%%

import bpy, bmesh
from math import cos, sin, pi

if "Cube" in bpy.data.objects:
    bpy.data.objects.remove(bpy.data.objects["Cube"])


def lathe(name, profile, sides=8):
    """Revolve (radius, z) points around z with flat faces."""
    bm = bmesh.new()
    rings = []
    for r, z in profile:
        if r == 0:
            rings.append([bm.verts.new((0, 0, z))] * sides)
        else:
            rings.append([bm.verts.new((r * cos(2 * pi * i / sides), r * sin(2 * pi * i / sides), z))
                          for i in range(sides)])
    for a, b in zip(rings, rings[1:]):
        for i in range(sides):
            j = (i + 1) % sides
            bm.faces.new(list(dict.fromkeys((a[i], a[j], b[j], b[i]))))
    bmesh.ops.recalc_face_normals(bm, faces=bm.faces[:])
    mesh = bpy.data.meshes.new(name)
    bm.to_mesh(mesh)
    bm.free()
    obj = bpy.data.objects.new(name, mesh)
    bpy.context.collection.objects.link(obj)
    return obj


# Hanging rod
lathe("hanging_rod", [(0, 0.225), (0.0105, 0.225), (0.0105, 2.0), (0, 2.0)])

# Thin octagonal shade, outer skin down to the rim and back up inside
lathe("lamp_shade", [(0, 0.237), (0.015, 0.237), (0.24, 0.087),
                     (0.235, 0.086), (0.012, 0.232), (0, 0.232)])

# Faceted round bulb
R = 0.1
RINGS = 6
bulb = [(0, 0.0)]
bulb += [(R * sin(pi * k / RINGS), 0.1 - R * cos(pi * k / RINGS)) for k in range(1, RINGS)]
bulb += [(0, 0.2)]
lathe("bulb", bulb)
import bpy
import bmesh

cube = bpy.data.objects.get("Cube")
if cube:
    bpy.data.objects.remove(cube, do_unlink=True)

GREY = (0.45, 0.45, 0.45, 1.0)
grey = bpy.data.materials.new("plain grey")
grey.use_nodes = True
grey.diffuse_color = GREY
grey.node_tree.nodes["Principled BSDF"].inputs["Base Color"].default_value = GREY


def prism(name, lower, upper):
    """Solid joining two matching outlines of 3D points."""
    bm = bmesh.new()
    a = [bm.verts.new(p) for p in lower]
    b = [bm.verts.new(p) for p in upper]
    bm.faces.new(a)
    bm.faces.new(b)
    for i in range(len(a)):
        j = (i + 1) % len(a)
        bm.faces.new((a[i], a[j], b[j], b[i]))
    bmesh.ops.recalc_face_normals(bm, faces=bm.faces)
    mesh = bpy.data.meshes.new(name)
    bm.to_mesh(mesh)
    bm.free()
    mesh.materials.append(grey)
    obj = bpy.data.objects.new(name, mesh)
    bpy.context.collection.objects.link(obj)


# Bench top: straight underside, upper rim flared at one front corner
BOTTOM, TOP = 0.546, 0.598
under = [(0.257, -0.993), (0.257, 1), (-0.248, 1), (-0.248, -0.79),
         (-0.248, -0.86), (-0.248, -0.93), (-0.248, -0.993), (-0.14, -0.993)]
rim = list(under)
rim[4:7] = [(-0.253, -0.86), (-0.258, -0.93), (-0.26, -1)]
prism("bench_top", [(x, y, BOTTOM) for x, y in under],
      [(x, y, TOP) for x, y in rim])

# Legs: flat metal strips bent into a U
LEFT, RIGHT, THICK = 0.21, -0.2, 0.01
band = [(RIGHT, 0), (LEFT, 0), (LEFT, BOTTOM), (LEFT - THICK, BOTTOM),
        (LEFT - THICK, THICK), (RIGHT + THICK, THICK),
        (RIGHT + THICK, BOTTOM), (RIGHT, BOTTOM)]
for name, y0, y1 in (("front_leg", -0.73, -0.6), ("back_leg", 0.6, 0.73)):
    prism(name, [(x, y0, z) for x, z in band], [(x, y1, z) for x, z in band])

%%

** Task to complete **
Output only the lines running from the line with "BOTTOM, TOP = 0.546, 0.598" through the final line of the data, inclusive.

** Answer space **
BOTTOM, TOP = 0.546, 0.598
under = [(0.257, -0.993), (0.257, 1), (-0.248, 1), (-0.248, -0.79),
         (-0.248, -0.86), (-0.248, -0.93), (-0.248, -0.993), (-0.14, -0.993)]
rim = list(under)
rim[4:7] = [(-0.253, -0.86), (-0.258, -0.93), (-0.26, -1)]
prism("bench_top", [(x, y, BOTTOM) for x, y in under],
      [(x, y, TOP) for x, y in rim])

# Legs: flat metal strips bent into a U
LEFT, RIGHT, THICK = 0.21, -0.2, 0.01
band = [(RIGHT, 0), (LEFT, 0), (LEFT, BOTTOM), (LEFT - THICK, BOTTOM),
        (LEFT - THICK, THICK), (RIGHT + THICK, THICK),
        (RIGHT + THICK, BOTTOM), (RIGHT, BOTTOM)]
for name, y0, y1 in (("front_leg", -0.73, -0.6), ("back_leg", 0.6, 0.73)):
    prism(name, [(x, y0, z) for x, z in band], [(x, y1, z) for x, z in band])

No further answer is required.